I was contacted by a family member of one of the victims who hoped to visit the site.  Luckily he is fellow mountain fan, and so we enjoyed an adventurous day exploring the slopes and gullies between the Nuis Face and the Flat Iron Tower.  Although the visibility was virtually nil, it wasn't long before we found the site.  Being there with someone who has a direct connection to the site brought home  in a very poignant way, the loss and sacrifice that so many young airman and their families suffered during WWII.

The plane came down almost 70 years ago on the 30th Sept 1943. Seven people were on board and all were lost. There is more information about this and other air crash sites on Arran available online here.

Friday, 6 September 2013

Stacach and Goatfell, Showers and Sunshine

Today there was a chill in the air as the wind swung to the east and brisk blustery showers rolled in from the sea. I was working today on Goatfell and North Goatfell, with a lovely high traverse of Stacach Ridge, the rocky curtain that hangs between the two peaks. Its a great scramble, due to the damp weather, we avoided the trickiest sections with a wander along a traverse path that cuts under the buttresses on the east side.  Finally we topped out on Goatfell to fantastic panoramic views. 

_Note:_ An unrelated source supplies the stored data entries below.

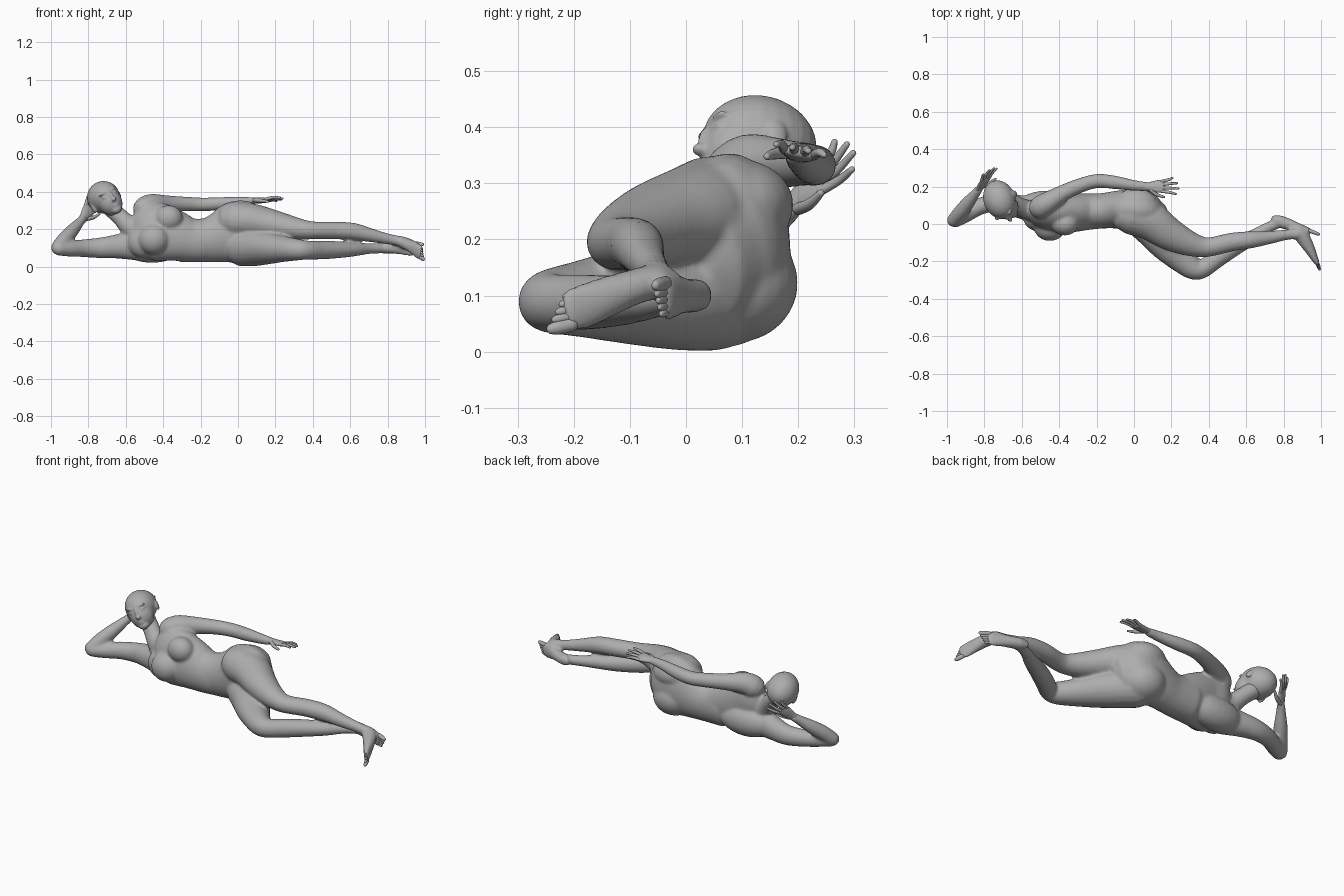
import bpy, bmesh, math
from mathutils import Vector, Matrix

cube = bpy.data.objects.get("Cube")
if cube:
    bpy.data.objects.remove(cube, do_unlink=True)

# One plain grey clay material
clay = bpy.data.materials.new("grey clay")
clay.use_nodes = True
COLOUR = (0.42, 0.42, 0.42, 1)
clay.diffuse_color = COLOUR
clay.node_tree.nodes["Principled BSDF"].inputs["Base Color"].default_value = COLOUR


def spline(pts, sub=4):
    """Catmull-Rom through (x, y, z, half_a, half_b) stations."""
    pts = [Vector(p) for p in pts]
    ext = [pts[0]] + pts + [pts[-1]]
    out = []
    for i in range(1, len(ext) - 2):
        a, b, c, d = ext[i - 1:i + 3]
        for k in range(sub):
            t = k / sub
            out.append(0.5 * (2 * b + (c - a) * t + (2 * a - 5 * b + 4 * c - d) * t * t
                              + (3 * b - a - 3 * c + d) * t ** 3))
    return out + [pts[-1]]


def loft(bm, pts, ref=(0, 0, 1), sides=20, sub=4):
    """Closed elliptical tube; half_a lies along ref, half_b across it."""
    st = spline(pts, sub)
    pos = [Vector(s[:3]) for s in st]
    stations = [(p, s[3], s[4]) for p, s in zip(pos, st)]
    # rounded ends
    for end, nxt in ((0, 1), (-1, -2)):
        p, a, b = stations[end]
        out = (pos[end] - pos[nxt]).normalized() * min(a, b)
        caps = [(p + out * math.sin(t), a * math.cos(t), b * math.cos(t)) for t in (0.6, 1.2)]
        stations = caps[::-1] + stations if end == 0 else stations + caps
    rings = []
    for i, (p, a, b) in enumerate(stations):
        t = (stations[min(i + 1, len(stations) - 1)][0] - stations[max(i - 1, 0)][0]).normalized()
        u = Vector(ref)
        u = (u - t * u.dot(t)).normalized()
        v = t.cross(u)
        angles = [2 * math.pi * k / sides for k in range(sides)]
        rings.append([bm.verts.new(p + u * a * math.cos(w) + v * b * math.sin(w)) for w in angles])
    for r, s in zip(rings, rings[1:]):
        for k in range(sides):
            bm.faces.new((r[k], r[(k + 1) % sides], s[(k + 1) % sides], s[k]))
    bm.faces.new(rings[0])
    bm.faces.new(rings[-1])


def blob(bm, centre, radii, frame=Matrix.Identity(4)):
    m = frame @ Matrix.Translation(centre) @ Matrix.Diagonal((*radii, 1))
    bmesh.ops.create_uvsphere(bm, u_segments=24, v_segments=16, radius=1, matrix=m)


def finish(name, bm, voxel=None, smooth=0):
    bmesh.ops.recalc_face_normals(bm, faces=bm.faces)
    for f in bm.faces:
        f.smooth = True
    me = bpy.data.meshes.new(name)
    bm.to_mesh(me)
    bm.free()
    me.materials.append(clay)
    ob = bpy.data.objects.new(name, me)
    bpy.context.collection.objects.link(ob)
    if voxel:  # fuse the overlapping forms into one skin
        r = ob.modifiers.new("fuse", 'REMESH')
        r.mode, r.voxel_size, r.use_smooth_shade = 'VOXEL', voxel, True
        s = ob.modifiers.new("soften", 'SMOOTH')
        s.factor, s.iterations = 0.5, smooth


# Body: torso, neck and limbs fused together
bm = bmesh.new()
# rib cage, rolled a little forward at the bottom
loft(bm, [(-.55, .068, .165, .08, .05), (-.50, .06, .18, .142, .082), (-.43, .05, .186, .158, .094),
          (-.34, .056, .165, .140, .099), (-.25, .065, .14, .117, .096), (-.18, .068, .14, .113, .092)],
     ref=(0, .2, 1), sides=32)
# shoulder blade and flank resting on the ground
blob(bm, (-.46, .095, .11), (.17, .084, .09))
# waist and pelvis
loft(bm, [(-.30, .068, .14, .118, .096), (-.18, .07, .14, .118, .094), (-.10, .076, .155, .137, .10),
          (-.02, .078, .178, .170, .108), (.05, .072, .18, .168, .108), (.09, .055, .17, .135, .09)], sides=32)
# neck
loft(bm, [(-.685, .13, .315, .046, .046), (-.63, .105, .265, .046, .046), (-.58, .08, .215, .057, .052),
          (-.53, .07, .185, .077, .06)])
# lower chest side and breasts
blob(bm, (-.50, .025, .13), (.09, .066, .085))
blob(bm, (-.37, .002, .258), (.075, .064, .070))
blob(bm, (-.45, -.018, .145), (.085, .073, .082))
# buttocks
blob(bm, (.01, .096, .262), (.12, .096, .08))
blob(bm, (.01, .088, .122), (.12, .112, .106))
# left leg, on top
loft(bm, [(-.02, .05, .25, .10, .105), (.08, .02, .242, .094, .105), (.18, -.048, .226, .080, .090),
          (.28, -.098, .208, .065, .071), (.36, -.122, .196, .052, .056), (.42, -.12, .193, .047, .051),
          (.52, -.097, .193, .047, .050), (.62, -.085, .187, .046, .046), (.72, -.073, .165, .036, .036),
          (.82, -.057, .144, .028, .028), (.88, -.053, .134, .028, .031)])
# right leg, folded on the ground
loft(bm, [(.02, .05, .106, .105, .105), (.09, -.015, .102, .100, .102), (.17, -.105, .099, .086, .092),
          (.25, -.185, .094, .069, .074), (.32, -.238, .09, .058, .061), (.37, -.238, .088, .051, .050),
          (.44, -.187, .088, .050, .050), (.53, -.128, .09, .046, .048), (.62, -.078, .092, .038, .040),
          (.70, -.028, .096, .029, .030), (.76, .0, .098, .028, .028)])
# feet
loft(bm, [(.885, -.03, .125, .024, .022), (.890, -.052, .126, .031, .038), (.914, -.09, .116, .032, .037),
          (.943, -.14, .098, .037, .028), (.966, -.185, .080, .041, .019), (.979, -.208, .072, .038, .014)])
loft(bm, [(.752, .03, .10, .024, .019), (.77, .018, .10, .030, .032), (.82, .0, .10, .031, .032),
          (.87, -.015, .10, .036, .024), (.92, -.03, .096, .041, .017), (.94, -.037, .094, .038, .013)])
# left arm, resting along the side
loft(bm, [(-.50, .09, .31, .063, .063), (-.46, .115, .33, .059, .058), (-.37, .17, .335, .045, .044),
          (-.27, .212, .334, .039, .039), (-.19, .23, .332, .037, .038), (-.10, .222, .336, .035, .036),
          (0, .206, .345, .028, .029), (.07, .2, .35, .021, .025)])
# right arm, propping up the head
loft(bm, [(-.53, .07, .115, .085, .065), (-.64, .10, .108, .066, .060), (-.73, .115, .10, .056, .050),
          (-.82, .095, .098, .048, .045), (-.90, .05, .095, .042, .042), (-.957, .018, .095, .037, .038)])
loft(bm, [(-.964, .02, .10, .037, .038), (-.93, .06, .143, .039, .040), (-.89, .11, .187, .036, .037),
          (-.85, .16, .233, .026, .027), (-.83, .185, .255, .022, .024)], ref=(-.5, .6, .3))
finish("body", bm, 0.007, 12)

# Head in its own frame: x across, y to the face, z to the crown
up = Vector((-.5, .02, .85)).normalized()
face = Vector((.38, -.92, .10))
face = (face - up * face.dot(up)).normalized()
side = face.cross(up)
frame = Matrix((side, face, up)).transposed().to_4x4()
frame.translation = (-.713, .12, .368)
bm = bmesh.new()
blob(bm, (0, -.012, .006), (.085, .105, .086), frame)      # skull
blob(bm, (0, .033, -.030), (.066, .064, .080), frame)      # face
blob(bm, (0, .066, -.086), (.030, .025, .024), frame)      # chin
blob(bm, (0, .092, -.018), (.010, .014, .030), frame)      # nose bridge
blob(bm, (0, .100, -.034), (.014, .017, .011), frame)      # nose tip
for z, w in ((-.060, .022), (-.070, .018)):                # lips
    blob(bm, (0, .083, z), (w, .012, .006), frame)
for s in (-1, 1):
    blob(bm, (s * .032, .078, .020), (.024, .013, .007), frame)   # brow
    blob(bm, (s * .030, .076, -.001), (.016, .013, .009), frame)  # eyelid
    blob(bm, (s * .082, -.012, -.02), (.010, .020, .029), frame)  # ear
finish("head", bm, 0.0045, 5)


def hand(name, wrist, direction, across, length, palm):
    """Flat palm, four spread fingers, and a thumb on the +across side."""
    d = Vector(direction).normalized()
    w = Vector(across)
    w = (w - d * w.dot(d)).normalized()
    n = d.cross(w) * palm
    wrist = Vector(wrist)

    def at(along, over, lift, ra, rb):
        return (*(wrist + (d * along + w * over + n * lift) * length), ra * length, rb * length)
    bm = bmesh.new()
    loft(bm, [at(-.08, 0, 0, .12, .11), at(.12, 0, 0, .15, .09), at(.34, 0, 0, .20, .08),
              at(.50, 0, 0, .20, .055)], ref=w, sides=16)
    for k, reach in enumerate((.92, 1.0, .96, .82)):
        o = .155 - .103 * k
        loft(bm, [at(.44, o, 0, .052, .05), at(.68, o * 1.3, -.04, .047, .046),
                  at(reach - .03, o * 1.65, -.02, .033, .032)], ref=w, sides=10)
    loft(bm, [at(.10, .10, 0, .07, .065), at(.30, .25, .06, .058, .055),
              at(.52, .32, .11, .036, .036)], ref=n, sides=10)
    finish(name, bm)


hand("left_hand", (.07, .2, .352), (.97, .02, .03), (0, -.95, .2), .172, 1)
hand("right_hand", (-.83, .185, .255), (.42, .62, .64), (.66, .2, -.67), .175, -1)


def toes(name, base, step, direction):
    """Big toe first, the rest shrinking along step."""
    d = Vector(direction)
    bm = bmesh.new()
    for k in range(5):
        r = .0125 if k == 0 else .0092 - .0006 * k
        p = Vector(base) + Vector(step) * (k + (.25 if k else 0)) - d * .12 * k
        ends = [(p - d * .4, r), (p + d * .5, r), (p + d * (.95 - .06 * k), r * .75)]
        loft(bm, [(*q, a, a * .85) for q, a in ends], sides=10)
    finish(name, bm)


toes("left_toes", (.982, -.214, .046), (-.0008, .001, .0125), (.010, -.028, -.006))
toes("right_toes", (.952, -.041, .121), (.0, .0, -.0125), (.036, -.014, -.003))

Mist billowing over the rim of Mullach Buidhe

Stacach from North Goatfell.

Cir Mhor, posing nicely in the Autumn light.

Looking back towards North Goatfell from the summit of Goatfell.

Thursday, 29 August 2013

Beinn Nuis, Beinn Tarsuinn and Beinn a Chliabhain

The Three Beinns of Beinn Nuis, Tarsuinn and Chliabhain form one of the best ridge walks on Arran and one I'm always happy to be working on.  Yesterday Anne and had a great day doing this classic horseshoe. 

Highland cattle enjoying the lush grass in Glen Rosa

We took a leisurely start and enjoyed the sunshine in Glen Rosa. However, it wasn't long before we were climbing up out of the glen alongside the rocky gorge of the Garbh Allt.  Higher up we crossed the river, before beginning the steep climb up the southern ridge of Beinn Nuis.

Views down the ridge towards Brodick and Lamlash Bays

Looking across to Beinn Tarsuinn from Beinn Nuis summit.

From Beinn Nuis, we took a high level stroll amongst magnificent rock architecture to the summit of Beinn Tarsuinn, guarded by the stern face of the Old Man of Tarsuinn, who keeps a look out from close to the summit.

The Old Man of Tarsuinn

From Beinn Tarsuinn, a steep descent and a high pass led us to the final summit of the Three Beinns, the diminutive peak of Beinn a Chliabhain.  This mountain is dwarfed by its neighbours, but the fine crest offers great views of the entire Goatfell range.

The meadow face of Beinn Tarsuinn from Beinn a Chliabhain

A' Chir, Caisteal Abhail and Cir Mhor from Beinn a Chlibhain.